Dr. Wilder Penfield's preface to his autobiography No Man Alone: A Neurosurgeon's Life
This technique also allowed Dr. Penfield to create maps of the sensory and motor sections of the brain, showing their connections to the various limbs and organs of the body. These maps are still used today. In 1951, he published this work, along with Herbert Jasper, as the landmark Epilepsy and the Functional Anatomy of the Human Brain.
Dr. Penfield's work brought him many honours both within Canada and abroad. His scientific papers and the handbooks and monographs he wrote with associates became standard reference works on the function of the human brain.
During the last 15 years of his life, Wilder Penfield enjoyed a second career as a writer of historical novels and medical biography.

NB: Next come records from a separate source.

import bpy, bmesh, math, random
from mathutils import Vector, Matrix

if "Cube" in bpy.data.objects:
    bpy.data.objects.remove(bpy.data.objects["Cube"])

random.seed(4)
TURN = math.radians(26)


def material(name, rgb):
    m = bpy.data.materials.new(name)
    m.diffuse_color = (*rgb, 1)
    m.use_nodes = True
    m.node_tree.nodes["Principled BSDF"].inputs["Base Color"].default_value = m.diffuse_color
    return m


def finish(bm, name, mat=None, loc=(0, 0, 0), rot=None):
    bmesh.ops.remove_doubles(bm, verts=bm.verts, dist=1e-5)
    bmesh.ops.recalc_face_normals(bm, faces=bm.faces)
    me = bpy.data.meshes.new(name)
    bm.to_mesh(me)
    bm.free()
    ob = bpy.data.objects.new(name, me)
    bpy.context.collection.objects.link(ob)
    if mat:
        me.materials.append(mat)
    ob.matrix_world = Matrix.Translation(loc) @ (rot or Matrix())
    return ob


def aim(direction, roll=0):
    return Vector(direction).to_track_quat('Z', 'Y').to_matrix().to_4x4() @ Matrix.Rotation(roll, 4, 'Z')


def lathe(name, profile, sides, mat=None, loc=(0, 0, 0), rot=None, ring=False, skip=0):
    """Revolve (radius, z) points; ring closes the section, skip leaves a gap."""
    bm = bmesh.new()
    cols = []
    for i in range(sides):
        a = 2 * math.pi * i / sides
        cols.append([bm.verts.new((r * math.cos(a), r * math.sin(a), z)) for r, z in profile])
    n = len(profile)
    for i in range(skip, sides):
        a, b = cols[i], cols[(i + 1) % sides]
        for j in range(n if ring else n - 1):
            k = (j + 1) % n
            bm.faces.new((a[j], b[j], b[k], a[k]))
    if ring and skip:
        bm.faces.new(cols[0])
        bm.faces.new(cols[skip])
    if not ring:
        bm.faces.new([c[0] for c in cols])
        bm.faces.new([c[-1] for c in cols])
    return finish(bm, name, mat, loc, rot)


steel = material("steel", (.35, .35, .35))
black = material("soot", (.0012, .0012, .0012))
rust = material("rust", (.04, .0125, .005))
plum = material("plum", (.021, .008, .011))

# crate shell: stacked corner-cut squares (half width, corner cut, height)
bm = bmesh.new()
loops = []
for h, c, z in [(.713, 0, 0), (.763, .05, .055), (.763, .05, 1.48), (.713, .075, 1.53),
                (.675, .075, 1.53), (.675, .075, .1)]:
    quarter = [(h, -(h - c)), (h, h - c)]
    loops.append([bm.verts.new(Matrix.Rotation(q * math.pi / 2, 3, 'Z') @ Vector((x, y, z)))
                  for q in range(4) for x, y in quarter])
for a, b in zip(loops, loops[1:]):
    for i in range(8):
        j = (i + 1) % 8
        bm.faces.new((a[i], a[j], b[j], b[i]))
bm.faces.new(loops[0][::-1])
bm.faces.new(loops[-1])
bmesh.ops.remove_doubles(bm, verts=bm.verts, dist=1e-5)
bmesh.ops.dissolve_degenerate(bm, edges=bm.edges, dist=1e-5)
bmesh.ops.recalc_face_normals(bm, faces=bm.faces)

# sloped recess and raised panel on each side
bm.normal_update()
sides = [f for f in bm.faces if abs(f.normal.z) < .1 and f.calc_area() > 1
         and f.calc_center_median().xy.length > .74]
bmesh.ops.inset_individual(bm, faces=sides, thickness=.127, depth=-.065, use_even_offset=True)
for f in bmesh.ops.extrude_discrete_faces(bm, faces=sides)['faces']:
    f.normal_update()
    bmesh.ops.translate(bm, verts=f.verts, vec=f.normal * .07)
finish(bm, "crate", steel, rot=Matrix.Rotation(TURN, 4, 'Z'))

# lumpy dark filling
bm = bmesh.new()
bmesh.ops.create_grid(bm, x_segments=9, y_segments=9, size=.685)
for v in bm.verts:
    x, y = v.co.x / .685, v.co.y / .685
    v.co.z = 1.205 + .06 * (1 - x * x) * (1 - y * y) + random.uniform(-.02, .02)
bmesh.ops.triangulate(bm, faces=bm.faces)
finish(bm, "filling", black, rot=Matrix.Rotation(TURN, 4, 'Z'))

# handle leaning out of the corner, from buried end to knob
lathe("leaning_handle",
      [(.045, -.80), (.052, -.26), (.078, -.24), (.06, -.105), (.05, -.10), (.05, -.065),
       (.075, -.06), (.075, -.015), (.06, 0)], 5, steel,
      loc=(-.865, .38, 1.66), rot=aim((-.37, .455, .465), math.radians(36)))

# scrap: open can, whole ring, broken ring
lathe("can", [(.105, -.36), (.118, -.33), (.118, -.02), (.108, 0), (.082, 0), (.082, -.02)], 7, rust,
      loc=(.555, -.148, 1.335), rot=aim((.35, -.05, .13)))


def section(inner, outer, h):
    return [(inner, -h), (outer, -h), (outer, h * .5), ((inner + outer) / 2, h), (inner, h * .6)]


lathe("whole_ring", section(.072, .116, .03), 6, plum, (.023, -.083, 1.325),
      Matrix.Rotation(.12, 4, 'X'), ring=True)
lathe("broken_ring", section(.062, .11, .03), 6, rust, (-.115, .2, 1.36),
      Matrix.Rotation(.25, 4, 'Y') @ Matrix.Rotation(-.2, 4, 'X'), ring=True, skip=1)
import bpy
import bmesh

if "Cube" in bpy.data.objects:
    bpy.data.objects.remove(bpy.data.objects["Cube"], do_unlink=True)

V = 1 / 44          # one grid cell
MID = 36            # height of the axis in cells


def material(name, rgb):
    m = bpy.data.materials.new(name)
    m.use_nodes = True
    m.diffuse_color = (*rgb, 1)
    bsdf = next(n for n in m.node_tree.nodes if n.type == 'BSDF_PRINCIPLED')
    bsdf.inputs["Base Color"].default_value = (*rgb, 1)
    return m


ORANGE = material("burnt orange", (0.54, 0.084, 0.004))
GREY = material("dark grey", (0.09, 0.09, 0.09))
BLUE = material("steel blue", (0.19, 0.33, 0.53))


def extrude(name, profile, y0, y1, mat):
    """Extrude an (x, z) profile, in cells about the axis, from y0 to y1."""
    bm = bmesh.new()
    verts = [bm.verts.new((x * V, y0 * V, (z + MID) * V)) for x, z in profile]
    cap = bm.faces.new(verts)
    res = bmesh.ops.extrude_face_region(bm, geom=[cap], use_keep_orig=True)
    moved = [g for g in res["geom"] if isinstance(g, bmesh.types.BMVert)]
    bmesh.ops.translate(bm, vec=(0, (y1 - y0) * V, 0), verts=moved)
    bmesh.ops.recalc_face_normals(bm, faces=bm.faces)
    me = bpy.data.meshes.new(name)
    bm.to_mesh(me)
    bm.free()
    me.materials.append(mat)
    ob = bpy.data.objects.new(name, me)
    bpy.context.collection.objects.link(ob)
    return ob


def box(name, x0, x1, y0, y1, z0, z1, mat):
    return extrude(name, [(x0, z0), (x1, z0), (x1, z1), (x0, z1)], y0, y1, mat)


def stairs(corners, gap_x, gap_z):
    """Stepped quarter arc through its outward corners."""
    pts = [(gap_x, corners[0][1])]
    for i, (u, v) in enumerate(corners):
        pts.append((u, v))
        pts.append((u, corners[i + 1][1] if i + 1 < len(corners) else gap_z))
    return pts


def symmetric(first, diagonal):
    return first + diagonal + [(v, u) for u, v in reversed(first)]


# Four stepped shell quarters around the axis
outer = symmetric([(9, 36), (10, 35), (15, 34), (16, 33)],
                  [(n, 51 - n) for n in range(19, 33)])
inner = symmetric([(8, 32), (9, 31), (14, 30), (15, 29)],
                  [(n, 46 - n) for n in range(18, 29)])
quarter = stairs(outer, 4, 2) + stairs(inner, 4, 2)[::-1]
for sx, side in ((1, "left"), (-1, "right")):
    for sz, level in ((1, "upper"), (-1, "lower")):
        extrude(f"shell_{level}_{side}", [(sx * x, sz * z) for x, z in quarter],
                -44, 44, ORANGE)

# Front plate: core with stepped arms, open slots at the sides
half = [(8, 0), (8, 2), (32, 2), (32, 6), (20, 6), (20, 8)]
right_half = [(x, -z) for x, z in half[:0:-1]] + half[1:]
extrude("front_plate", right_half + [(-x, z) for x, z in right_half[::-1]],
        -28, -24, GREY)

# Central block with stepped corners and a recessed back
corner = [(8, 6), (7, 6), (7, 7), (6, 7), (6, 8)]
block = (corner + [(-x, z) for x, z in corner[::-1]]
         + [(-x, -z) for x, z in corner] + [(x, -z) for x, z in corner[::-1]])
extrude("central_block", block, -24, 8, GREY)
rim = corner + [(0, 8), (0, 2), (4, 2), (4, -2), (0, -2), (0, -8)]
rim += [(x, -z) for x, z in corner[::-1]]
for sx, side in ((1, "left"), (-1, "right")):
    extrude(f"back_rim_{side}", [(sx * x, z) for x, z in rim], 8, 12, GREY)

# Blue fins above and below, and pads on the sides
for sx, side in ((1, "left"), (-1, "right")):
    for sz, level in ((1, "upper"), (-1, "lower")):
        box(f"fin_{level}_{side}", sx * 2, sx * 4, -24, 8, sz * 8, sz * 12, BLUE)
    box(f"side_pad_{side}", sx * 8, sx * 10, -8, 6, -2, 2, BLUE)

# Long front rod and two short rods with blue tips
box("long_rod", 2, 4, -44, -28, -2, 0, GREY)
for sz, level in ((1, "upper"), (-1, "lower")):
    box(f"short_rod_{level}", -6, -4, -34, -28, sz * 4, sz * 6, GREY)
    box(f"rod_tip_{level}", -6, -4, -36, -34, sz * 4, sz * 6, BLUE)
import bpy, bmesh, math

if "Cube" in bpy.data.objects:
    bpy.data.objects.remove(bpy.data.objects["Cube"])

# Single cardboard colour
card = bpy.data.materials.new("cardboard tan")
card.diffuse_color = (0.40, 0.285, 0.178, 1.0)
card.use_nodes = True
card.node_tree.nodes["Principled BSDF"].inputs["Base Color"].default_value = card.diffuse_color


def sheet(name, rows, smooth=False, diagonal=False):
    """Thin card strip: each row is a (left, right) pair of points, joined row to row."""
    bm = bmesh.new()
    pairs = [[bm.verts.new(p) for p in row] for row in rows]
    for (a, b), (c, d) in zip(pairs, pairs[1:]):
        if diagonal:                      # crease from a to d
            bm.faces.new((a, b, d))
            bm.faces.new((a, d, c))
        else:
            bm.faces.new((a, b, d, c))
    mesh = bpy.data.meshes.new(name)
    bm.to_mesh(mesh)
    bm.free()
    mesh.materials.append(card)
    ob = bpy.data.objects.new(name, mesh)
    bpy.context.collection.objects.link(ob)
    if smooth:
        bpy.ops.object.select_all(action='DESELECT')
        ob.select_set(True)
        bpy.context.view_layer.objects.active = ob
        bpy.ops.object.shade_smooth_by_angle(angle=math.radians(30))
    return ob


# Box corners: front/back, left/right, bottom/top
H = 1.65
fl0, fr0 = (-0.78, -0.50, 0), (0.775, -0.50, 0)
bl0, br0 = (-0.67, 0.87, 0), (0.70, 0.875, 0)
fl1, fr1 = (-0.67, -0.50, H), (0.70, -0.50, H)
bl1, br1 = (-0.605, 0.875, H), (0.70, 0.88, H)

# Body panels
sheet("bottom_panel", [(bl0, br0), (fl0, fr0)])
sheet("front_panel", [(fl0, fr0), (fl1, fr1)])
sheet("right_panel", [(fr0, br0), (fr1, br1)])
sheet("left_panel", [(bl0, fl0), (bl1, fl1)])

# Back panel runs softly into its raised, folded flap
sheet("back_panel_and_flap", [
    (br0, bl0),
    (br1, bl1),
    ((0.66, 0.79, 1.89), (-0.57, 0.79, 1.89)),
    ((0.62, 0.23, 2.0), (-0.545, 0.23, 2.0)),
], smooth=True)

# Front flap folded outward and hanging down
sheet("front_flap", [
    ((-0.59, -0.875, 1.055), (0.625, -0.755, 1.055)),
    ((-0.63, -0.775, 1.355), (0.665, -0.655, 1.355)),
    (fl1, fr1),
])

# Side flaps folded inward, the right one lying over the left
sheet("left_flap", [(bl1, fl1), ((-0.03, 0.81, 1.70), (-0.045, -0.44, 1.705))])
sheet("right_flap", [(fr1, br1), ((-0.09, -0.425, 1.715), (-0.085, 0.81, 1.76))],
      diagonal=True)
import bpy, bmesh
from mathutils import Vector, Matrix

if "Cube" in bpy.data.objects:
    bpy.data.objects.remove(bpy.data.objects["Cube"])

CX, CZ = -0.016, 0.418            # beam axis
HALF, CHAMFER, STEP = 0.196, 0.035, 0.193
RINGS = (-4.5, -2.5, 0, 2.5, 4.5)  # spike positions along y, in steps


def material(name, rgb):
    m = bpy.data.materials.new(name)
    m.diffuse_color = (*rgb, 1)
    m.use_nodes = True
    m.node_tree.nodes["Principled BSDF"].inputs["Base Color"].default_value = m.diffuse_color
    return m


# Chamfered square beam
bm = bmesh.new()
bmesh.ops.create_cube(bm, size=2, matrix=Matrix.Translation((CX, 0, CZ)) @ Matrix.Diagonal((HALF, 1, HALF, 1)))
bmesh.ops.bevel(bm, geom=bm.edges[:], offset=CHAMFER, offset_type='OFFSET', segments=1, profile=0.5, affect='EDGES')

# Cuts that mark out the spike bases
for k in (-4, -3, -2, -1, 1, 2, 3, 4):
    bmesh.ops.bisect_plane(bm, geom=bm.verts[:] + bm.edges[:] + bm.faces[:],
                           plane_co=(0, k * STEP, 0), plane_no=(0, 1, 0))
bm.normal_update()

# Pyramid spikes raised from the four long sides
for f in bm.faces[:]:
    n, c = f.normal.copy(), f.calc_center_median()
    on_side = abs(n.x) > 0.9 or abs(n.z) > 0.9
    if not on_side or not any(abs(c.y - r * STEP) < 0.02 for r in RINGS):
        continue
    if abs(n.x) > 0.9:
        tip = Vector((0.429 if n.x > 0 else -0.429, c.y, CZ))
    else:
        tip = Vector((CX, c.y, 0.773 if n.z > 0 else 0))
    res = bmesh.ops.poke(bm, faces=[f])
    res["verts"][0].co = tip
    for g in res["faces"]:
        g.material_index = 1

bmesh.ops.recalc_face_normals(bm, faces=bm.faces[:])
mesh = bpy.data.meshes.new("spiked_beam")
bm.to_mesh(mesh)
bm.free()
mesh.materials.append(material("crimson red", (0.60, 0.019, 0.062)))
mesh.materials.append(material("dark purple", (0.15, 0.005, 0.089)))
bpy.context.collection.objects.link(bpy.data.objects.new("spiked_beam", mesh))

It was his firm belief that "rest, with nothing else, results in rust" and he led by example. He wrote several books, including one that he completed in 1974 when he was 83. It was called The Mystery of the Mind and was an account for laymen of his studies of the brain over almost 40 years.
Dr. Penfield also devoted himself to public service, particularly in support of university education. His close friendship with Governor General George Vanier and his wife resulted in the creation of the Vanier Institute of the Family, which Penfield helped found "to promote and guide education in the home - man's first classroom." He also became widely known for promoting early second-language training.
Dr. Wilder Penfield and patient, circa 1945
In 1967, Dr. Penfield was made a Companion of the Order of Canada. In 1994, he was inducted into the Canadian Medical Hall of Fame. Penfield's most lasting legacy was the establishment of the Montreal Neurological Institute. This hospital, together with a brain-research facility, continues to provide a centre for students and physicians to study the brain. It has also served as a model for similar hospitals throughout the world.
To Wilder Penfield, the brain and the nervous system represented the most important unexplored field in the whole of science. "The problem of neurology," he once wrote, "is to understand man himself."
Wilder Penfield died in 1976, revered by the nation he had served for nearly 50 years.